We spent this past weekend in Victoria, BC, watching our youngest son, Creighton, compete in a half marathon. A priority for our retirement years is to attend family events as often as we can.

It was a beautiful weekend—with our dog in tow. While waiting for Creighton to pass by the 16 K loop, we spotted an ocean view bench with a bouquet of flowers. That type of sight always saddens me.  This time, it hit me even harder. The bench was dedicated to Taylor, who was born in 1988 – the exact same year that Creighton was born. She died in 2004. That would mean she was just sixteen years old. I shuddered. How much in my own sons’ lives have I taken for granted that Taylor and her family have missed?

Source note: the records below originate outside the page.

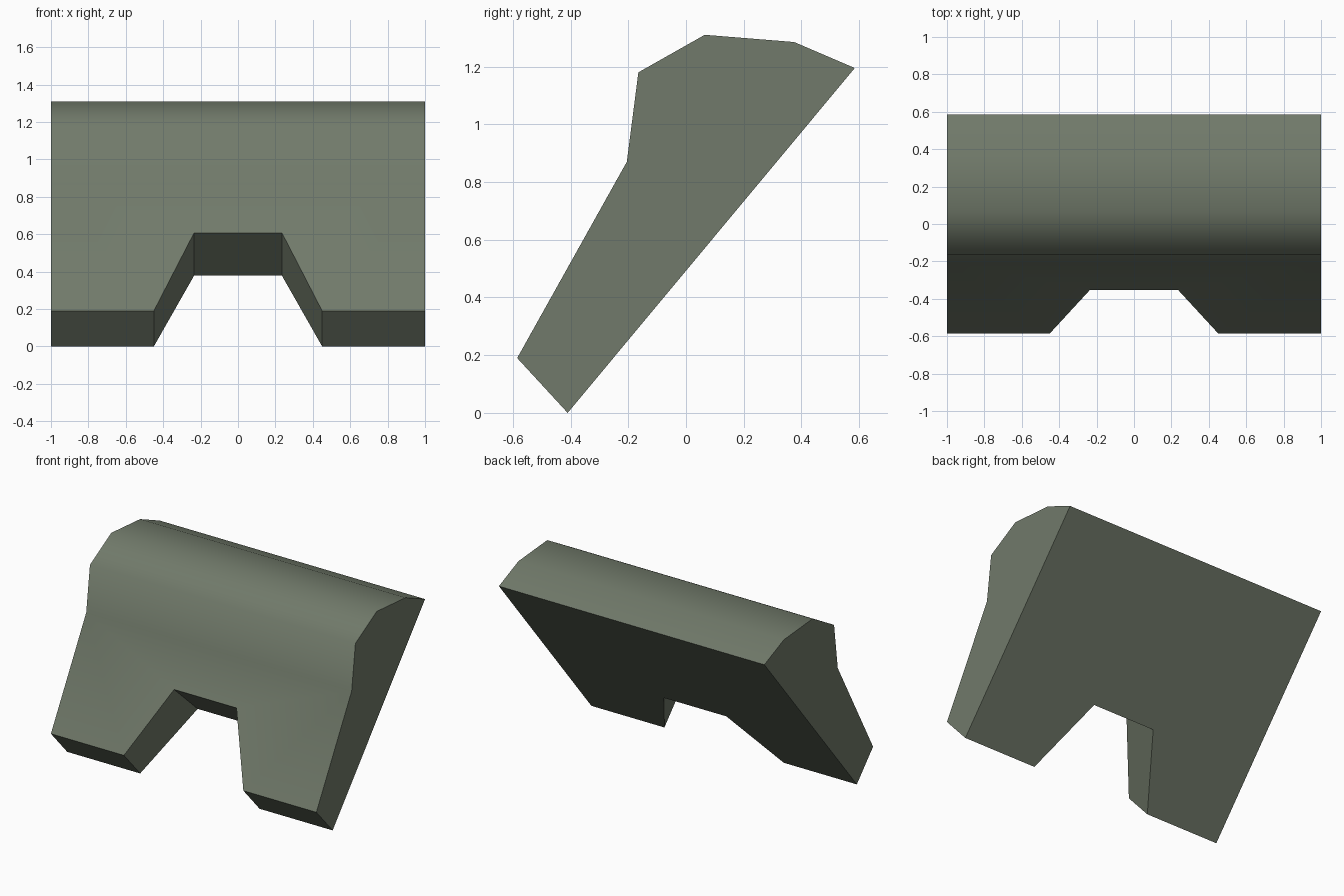
import bpy, bmesh, math

if "Cube" in bpy.data.objects:
    bpy.data.objects.remove(bpy.data.objects["Cube"])

# Leaning slab profile (y, z), from the bottom back edge up the front to the top back edge
PROFILE = [(-0.41, 0), (-0.585, 0.19), (-0.205, 0.87), (-0.165, 1.18),
           (0.065, 1.31), (0.375, 1.285), (0.585, 1.195)]
NOTCH_BACK, NOTCH_FRONT = (-0.098, 0.378), (-0.352, 0.607)
NOTCH_BASE, NOTCH_TOP = 0.45, 0.235   # half widths of the notch

bm = bmesh.new()


def row(points, x):
    return [bm.verts.new((x, y, z)) for y, z in points]


# End caps
left, right = row(PROFILE, -1), row(PROFILE, 1)
bm.faces.new(left)
bm.faces.new(right)

# Full-width strips over the curved top
for i in range(2, 6):
    bm.faces.new((left[i], right[i], right[i + 1], left[i + 1]))

# Notched lower edge, running left to right on the back and front surfaces
edges = []
for k, notch in enumerate((NOTCH_BACK, NOTCH_FRONT)):
    edge = [left[k]]
    for x, (y, z) in ((-NOTCH_BASE, PROFILE[k]), (-NOTCH_TOP, notch),
                      (NOTCH_TOP, notch), (NOTCH_BASE, PROFILE[k])):
        edge.append(bm.verts.new((x, y, z)))
    edges.append(edge + [right[k]])
back, front = edges
for i in range(5):
    bm.faces.new((back[i], back[i + 1], front[i + 1], front[i]))

# Large front and back panels
bm.faces.new(front + [right[2], left[2]])
bm.faces.new(back + [right[6], left[6]])
bmesh.ops.recalc_face_normals(bm, faces=bm.faces)

mesh = bpy.data.meshes.new("notched_slab")
bm.to_mesh(mesh)
bm.free()
slab = bpy.data.objects.new("notched_slab", mesh)
bpy.context.collection.objects.link(slab)

# Grey-green colour
mat = bpy.data.materials.new("grey_green")
mat.diffuse_color = (0.165, 0.195, 0.145, 1)
mat.use_nodes = True
mat.node_tree.nodes["Principled BSDF"].inputs["Base Color"].default_value = mat.diffuse_color
mesh.materials.append(mat)

# Smooth top bends, crisp outer edges
bpy.context.view_layer.objects.active = slab
slab.select_set(True)
bpy.ops.object.shade_smooth_by_angle(angle=math.radians(60))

I became lost in a mixture of emotions — sadness and joy, fear and gratitude. My husband called my name, jolting me from my introspection. Our son was running past.

Creighton finished the race in second place (21 K in just 1 hour and 18 minutes). Without him knowing anything about the memorial that we had seen, he thanked us for being at the race for him.

My major realizations in retirement include: Life is short; family is everything; gratitude makes us truly alive.  I never want to lose this perspective.